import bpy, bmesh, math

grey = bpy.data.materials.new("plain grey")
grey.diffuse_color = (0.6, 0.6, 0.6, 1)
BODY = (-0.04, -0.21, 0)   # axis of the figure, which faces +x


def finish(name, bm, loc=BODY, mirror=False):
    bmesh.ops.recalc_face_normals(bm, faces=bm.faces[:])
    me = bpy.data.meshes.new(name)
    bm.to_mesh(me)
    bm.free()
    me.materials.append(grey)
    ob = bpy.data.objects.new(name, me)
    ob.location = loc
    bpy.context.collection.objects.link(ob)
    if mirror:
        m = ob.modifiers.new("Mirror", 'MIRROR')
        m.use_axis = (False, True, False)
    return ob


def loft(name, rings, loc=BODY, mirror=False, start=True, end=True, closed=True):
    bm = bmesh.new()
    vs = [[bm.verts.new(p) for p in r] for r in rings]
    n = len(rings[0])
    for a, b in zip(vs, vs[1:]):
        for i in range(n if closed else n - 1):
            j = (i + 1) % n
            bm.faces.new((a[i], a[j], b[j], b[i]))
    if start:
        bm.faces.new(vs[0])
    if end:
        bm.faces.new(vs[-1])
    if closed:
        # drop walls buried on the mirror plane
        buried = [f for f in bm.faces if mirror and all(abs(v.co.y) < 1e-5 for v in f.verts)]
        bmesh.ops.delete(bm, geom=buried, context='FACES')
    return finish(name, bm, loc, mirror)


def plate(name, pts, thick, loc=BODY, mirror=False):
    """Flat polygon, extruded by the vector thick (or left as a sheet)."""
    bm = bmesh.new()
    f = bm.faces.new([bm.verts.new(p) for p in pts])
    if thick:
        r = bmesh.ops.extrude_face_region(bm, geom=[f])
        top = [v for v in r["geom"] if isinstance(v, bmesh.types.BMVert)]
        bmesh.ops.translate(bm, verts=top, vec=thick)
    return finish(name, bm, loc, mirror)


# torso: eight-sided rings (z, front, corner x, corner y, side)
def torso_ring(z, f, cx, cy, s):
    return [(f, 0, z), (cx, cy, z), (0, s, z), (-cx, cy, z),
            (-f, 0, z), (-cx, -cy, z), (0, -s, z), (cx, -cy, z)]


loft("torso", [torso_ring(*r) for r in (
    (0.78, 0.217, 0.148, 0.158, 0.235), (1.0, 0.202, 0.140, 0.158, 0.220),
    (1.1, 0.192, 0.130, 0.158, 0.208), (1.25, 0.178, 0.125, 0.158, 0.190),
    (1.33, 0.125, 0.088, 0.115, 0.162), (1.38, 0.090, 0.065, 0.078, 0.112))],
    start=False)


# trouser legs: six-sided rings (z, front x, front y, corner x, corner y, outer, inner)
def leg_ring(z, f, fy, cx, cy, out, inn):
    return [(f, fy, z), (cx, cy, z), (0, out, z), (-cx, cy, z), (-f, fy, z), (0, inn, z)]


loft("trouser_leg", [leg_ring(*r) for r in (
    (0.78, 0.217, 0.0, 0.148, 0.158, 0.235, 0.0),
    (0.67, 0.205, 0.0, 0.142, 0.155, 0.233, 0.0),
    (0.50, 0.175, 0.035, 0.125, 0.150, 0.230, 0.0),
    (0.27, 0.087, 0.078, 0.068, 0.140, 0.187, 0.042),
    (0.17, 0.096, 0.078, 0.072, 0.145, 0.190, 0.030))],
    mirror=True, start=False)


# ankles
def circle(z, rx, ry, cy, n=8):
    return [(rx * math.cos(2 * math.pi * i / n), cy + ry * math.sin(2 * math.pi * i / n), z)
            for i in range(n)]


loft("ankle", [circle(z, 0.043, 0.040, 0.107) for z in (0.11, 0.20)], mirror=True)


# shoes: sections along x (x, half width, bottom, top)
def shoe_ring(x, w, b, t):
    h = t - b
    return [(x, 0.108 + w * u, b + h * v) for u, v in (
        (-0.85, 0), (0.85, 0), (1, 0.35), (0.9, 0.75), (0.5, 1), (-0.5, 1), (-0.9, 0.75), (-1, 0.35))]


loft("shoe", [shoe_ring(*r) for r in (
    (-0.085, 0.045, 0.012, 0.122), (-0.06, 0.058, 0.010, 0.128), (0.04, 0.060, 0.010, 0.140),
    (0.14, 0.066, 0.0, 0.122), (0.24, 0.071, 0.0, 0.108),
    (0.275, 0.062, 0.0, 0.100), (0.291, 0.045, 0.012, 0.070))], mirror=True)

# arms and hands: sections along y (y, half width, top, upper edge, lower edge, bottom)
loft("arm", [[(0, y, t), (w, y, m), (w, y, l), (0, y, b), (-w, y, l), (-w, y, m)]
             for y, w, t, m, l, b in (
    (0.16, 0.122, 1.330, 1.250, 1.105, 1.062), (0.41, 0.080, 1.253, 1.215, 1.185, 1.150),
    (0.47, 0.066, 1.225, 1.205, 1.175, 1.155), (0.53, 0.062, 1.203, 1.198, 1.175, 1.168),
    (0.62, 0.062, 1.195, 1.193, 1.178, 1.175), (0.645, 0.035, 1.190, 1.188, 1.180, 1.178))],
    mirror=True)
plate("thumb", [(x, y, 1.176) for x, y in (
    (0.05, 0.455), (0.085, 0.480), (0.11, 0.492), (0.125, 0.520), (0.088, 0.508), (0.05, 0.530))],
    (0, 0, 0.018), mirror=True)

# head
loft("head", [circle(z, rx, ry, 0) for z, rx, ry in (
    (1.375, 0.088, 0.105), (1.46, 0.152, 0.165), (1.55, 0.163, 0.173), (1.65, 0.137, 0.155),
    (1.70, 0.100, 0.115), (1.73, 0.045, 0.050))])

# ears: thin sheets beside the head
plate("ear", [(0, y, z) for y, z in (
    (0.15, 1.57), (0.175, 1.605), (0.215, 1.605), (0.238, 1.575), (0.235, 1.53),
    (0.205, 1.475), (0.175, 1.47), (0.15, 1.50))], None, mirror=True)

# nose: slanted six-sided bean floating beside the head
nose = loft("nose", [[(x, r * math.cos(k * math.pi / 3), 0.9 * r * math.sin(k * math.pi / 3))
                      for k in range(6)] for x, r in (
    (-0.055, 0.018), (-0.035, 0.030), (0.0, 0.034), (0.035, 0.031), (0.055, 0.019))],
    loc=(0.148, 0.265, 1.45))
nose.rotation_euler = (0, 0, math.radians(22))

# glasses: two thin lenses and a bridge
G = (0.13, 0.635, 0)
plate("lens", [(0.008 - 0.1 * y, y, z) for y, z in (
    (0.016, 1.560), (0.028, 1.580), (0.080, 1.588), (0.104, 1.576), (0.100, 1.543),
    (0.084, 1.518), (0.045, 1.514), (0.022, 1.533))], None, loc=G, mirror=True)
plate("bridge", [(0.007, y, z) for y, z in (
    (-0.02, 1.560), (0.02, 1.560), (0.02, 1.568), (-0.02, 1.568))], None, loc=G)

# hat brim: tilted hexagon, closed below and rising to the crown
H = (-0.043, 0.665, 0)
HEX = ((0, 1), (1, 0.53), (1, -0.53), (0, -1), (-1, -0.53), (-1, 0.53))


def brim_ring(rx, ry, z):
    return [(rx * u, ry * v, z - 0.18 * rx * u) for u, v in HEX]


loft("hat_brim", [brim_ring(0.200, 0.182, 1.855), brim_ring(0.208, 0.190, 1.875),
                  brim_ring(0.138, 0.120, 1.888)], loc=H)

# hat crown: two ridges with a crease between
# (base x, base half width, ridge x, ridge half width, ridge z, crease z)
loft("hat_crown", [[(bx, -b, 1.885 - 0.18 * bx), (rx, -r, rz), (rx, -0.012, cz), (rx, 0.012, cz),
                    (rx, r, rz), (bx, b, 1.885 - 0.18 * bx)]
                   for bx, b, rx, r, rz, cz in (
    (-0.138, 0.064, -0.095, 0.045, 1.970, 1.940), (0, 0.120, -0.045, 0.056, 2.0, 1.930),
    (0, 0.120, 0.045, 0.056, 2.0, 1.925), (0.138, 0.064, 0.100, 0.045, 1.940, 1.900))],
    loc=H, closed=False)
__________
Exercise requirements: Provide every line from the material that contains the word "loft".

Solved exercise:
def loft(name, rings, loc=BODY, mirror=False, start=True, end=True, closed=True):
loft("torso", [torso_ring(*r) for r in (
loft("trouser_leg", [leg_ring(*r) for r in (
loft("ankle", [circle(z, 0.043, 0.040, 0.107) for z in (0.11, 0.20)], mirror=True)
loft("shoe", [shoe_ring(*r) for r in (
loft("arm", [[(0, y, t), (w, y, m), (w, y, l), (0, y, b), (-w, y, l), (-w, y, m)]
loft("head", [circle(z, rx, ry, 0) for z, rx, ry in (
nose = loft("nose", [[(x, r * math.cos(k * math.pi / 3), 0.9 * r * math.sin(k * math.pi / 3))
loft("hat_brim", [brim_ring(0.200, 0.182, 1.855), brim_ring(0.208, 0.190, 1.875),
loft("hat_crown", [[(bx, -b, 1.885 - 0.18 * bx), (rx, -r, rz), (rx, -0.012, cz), (rx, 0.012, cz),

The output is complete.